*** Information given ***
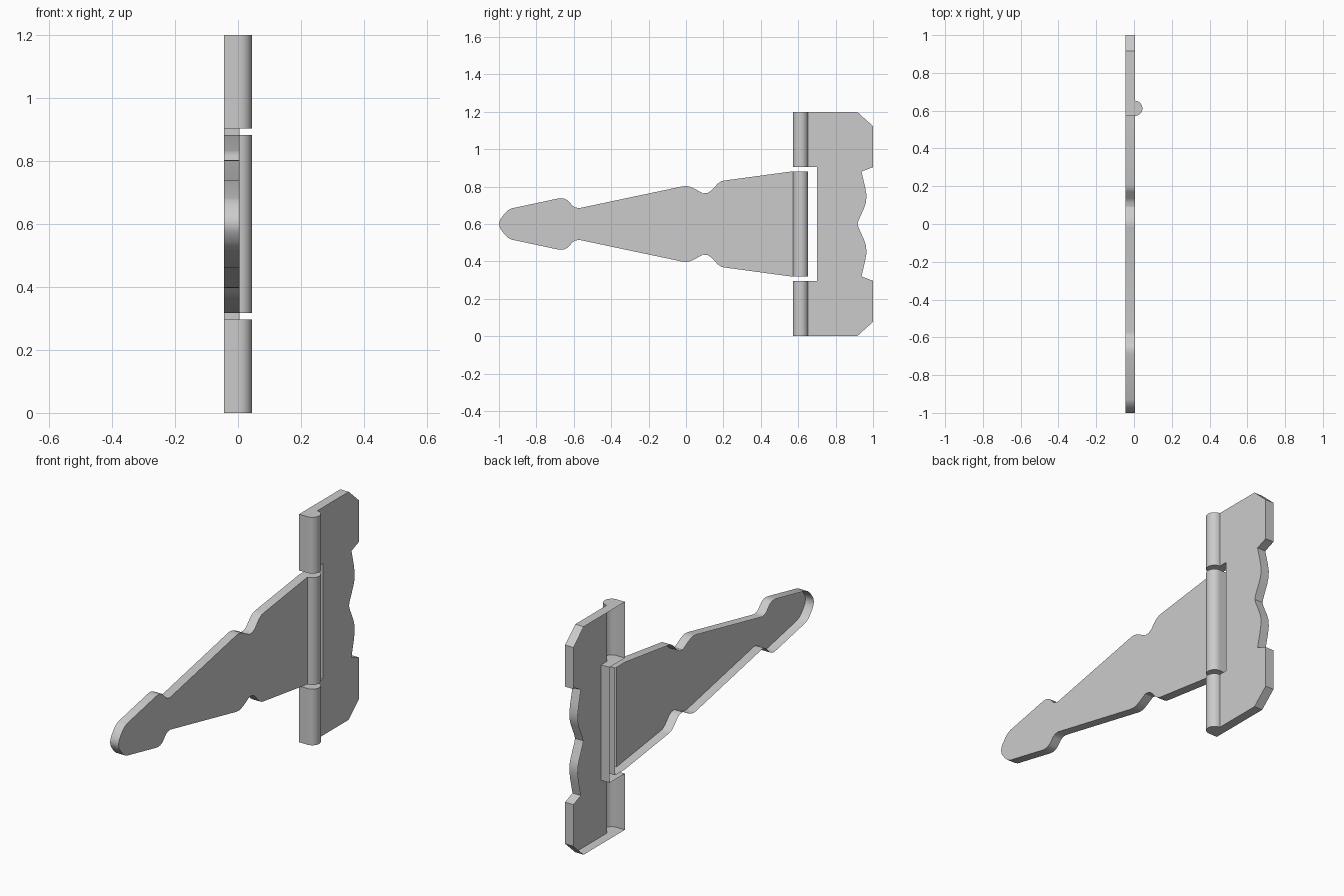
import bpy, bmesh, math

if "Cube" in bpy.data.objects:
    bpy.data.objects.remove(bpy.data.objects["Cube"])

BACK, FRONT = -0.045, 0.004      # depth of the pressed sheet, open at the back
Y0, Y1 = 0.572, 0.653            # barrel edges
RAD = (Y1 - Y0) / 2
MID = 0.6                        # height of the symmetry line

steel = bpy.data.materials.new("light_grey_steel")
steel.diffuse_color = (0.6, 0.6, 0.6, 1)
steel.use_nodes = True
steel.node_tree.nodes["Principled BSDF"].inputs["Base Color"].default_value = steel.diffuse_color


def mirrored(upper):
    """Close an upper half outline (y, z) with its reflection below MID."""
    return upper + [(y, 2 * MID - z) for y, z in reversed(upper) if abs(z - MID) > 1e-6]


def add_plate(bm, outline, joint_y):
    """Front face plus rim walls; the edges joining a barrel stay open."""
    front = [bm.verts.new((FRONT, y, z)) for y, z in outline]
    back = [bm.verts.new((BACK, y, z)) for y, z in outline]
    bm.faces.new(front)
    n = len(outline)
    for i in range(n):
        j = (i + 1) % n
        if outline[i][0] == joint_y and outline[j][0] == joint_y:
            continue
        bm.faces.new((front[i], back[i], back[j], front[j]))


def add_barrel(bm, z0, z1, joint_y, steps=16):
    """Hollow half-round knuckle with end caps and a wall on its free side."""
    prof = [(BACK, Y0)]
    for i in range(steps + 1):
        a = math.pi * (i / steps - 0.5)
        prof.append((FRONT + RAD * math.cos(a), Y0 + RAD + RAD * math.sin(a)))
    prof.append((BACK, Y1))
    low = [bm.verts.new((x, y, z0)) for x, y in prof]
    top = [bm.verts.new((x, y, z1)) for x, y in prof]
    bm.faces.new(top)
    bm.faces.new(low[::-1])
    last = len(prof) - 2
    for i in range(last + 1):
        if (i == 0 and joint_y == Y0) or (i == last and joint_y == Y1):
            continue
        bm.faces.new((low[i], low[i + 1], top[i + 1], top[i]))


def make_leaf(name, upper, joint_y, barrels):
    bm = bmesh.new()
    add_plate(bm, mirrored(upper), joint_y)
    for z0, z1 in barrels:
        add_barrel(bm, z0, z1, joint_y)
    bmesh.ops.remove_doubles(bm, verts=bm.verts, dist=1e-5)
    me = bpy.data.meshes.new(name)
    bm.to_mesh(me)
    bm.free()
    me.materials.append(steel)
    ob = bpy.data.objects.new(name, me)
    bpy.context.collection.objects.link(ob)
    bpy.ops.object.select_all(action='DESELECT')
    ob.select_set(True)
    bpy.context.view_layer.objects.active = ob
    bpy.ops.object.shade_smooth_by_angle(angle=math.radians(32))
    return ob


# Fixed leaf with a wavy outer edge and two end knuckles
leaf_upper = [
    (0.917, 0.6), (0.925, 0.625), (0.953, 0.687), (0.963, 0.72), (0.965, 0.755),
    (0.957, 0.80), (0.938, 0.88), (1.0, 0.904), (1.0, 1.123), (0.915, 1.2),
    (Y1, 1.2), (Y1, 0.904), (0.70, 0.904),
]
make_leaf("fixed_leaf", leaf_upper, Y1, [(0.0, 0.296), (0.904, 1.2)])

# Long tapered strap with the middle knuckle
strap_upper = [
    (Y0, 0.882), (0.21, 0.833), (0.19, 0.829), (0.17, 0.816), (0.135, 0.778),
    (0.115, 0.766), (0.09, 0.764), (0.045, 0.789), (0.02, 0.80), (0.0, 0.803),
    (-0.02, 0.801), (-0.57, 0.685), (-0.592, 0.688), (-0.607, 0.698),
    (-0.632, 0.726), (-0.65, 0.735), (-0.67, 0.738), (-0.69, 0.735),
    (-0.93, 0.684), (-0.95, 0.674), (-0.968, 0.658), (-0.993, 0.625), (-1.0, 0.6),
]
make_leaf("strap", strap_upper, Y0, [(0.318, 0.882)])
*** End of Information given ***
## The problem
Starting at the first entry above and ending at the last, write everything out exactly except the pictures.

## Task answer
import bpy, bmesh, math

if "Cube" in bpy.data.objects:
    bpy.data.objects.remove(bpy.data.objects["Cube"])

BACK, FRONT = -0.045, 0.004      # depth of the pressed sheet, open at the back
Y0, Y1 = 0.572, 0.653            # barrel edges
RAD = (Y1 - Y0) / 2
MID = 0.6                        # height of the symmetry line

steel = bpy.data.materials.new("light_grey_steel")
steel.diffuse_color = (0.6, 0.6, 0.6, 1)
steel.use_nodes = True
steel.node_tree.nodes["Principled BSDF"].inputs["Base Color"].default_value = steel.diffuse_color


def mirrored(upper):
    """Close an upper half outline (y, z) with its reflection below MID."""
    return upper + [(y, 2 * MID - z) for y, z in reversed(upper) if abs(z - MID) > 1e-6]


def add_plate(bm, outline, joint_y):
    """Front face plus rim walls; the edges joining a barrel stay open."""
    front = [bm.verts.new((FRONT, y, z)) for y, z in outline]
    back = [bm.verts.new((BACK, y, z)) for y, z in outline]
    bm.faces.new(front)
    n = len(outline)
    for i in range(n):
        j = (i + 1) % n
        if outline[i][0] == joint_y and outline[j][0] == joint_y:
            continue
        bm.faces.new((front[i], back[i], back[j], front[j]))


def add_barrel(bm, z0, z1, joint_y, steps=16):
    """Hollow half-round knuckle with end caps and a wall on its free side."""
    prof = [(BACK, Y0)]
    for i in range(steps + 1):
        a = math.pi * (i / steps - 0.5)
        prof.append((FRONT + RAD * math.cos(a), Y0 + RAD + RAD * math.sin(a)))
    prof.append((BACK, Y1))
    low = [bm.verts.new((x, y, z0)) for x, y in prof]
    top = [bm.verts.new((x, y, z1)) for x, y in prof]
    bm.faces.new(top)
    bm.faces.new(low[::-1])
    last = len(prof) - 2
    for i in range(last + 1):
        if (i == 0 and joint_y == Y0) or (i == last and joint_y == Y1):
            continue
        bm.faces.new((low[i], low[i + 1], top[i + 1], top[i]))


def make_leaf(name, upper, joint_y, barrels):
    bm = bmesh.new()
    add_plate(bm, mirrored(upper), joint_y)
    for z0, z1 in barrels:
        add_barrel(bm, z0, z1, joint_y)
    bmesh.ops.remove_doubles(bm, verts=bm.verts, dist=1e-5)
    me = bpy.data.meshes.new(name)
    bm.to_mesh(me)
    bm.free()
    me.materials.append(steel)
    ob = bpy.data.objects.new(name, me)
    bpy.context.collection.objects.link(ob)
    bpy.ops.object.select_all(action='DESELECT')
    ob.select_set(True)
    bpy.context.view_layer.objects.active = ob
    bpy.ops.object.shade_smooth_by_angle(angle=math.radians(32))
    return ob


# Fixed leaf with a wavy outer edge and two end knuckles
leaf_upper = [
    (0.917, 0.6), (0.925, 0.625), (0.953, 0.687), (0.963, 0.72), (0.965, 0.755),
    (0.957, 0.80), (0.938, 0.88), (1.0, 0.904), (1.0, 1.123), (0.915, 1.2),
    (Y1, 1.2), (Y1, 0.904), (0.70, 0.904),
]
make_leaf("fixed_leaf", leaf_upper, Y1, [(0.0, 0.296), (0.904, 1.2)])

# Long tapered strap with the middle knuckle
strap_upper = [
    (Y0, 0.882), (0.21, 0.833), (0.19, 0.829), (0.17, 0.816), (0.135, 0.778),
    (0.115, 0.766), (0.09, 0.764), (0.045, 0.789), (0.02, 0.80), (0.0, 0.803),
    (-0.02, 0.801), (-0.57, 0.685), (-0.592, 0.688), (-0.607, 0.698),
    (-0.632, 0.726), (-0.65, 0.735), (-0.67, 0.738), (-0.69, 0.735),
    (-0.93, 0.684), (-0.95, 0.674), (-0.968, 0.658), (-0.993, 0.625), (-1.0, 0.6),
]
make_leaf("strap", strap_upper, Y0, [(0.318, 0.882)])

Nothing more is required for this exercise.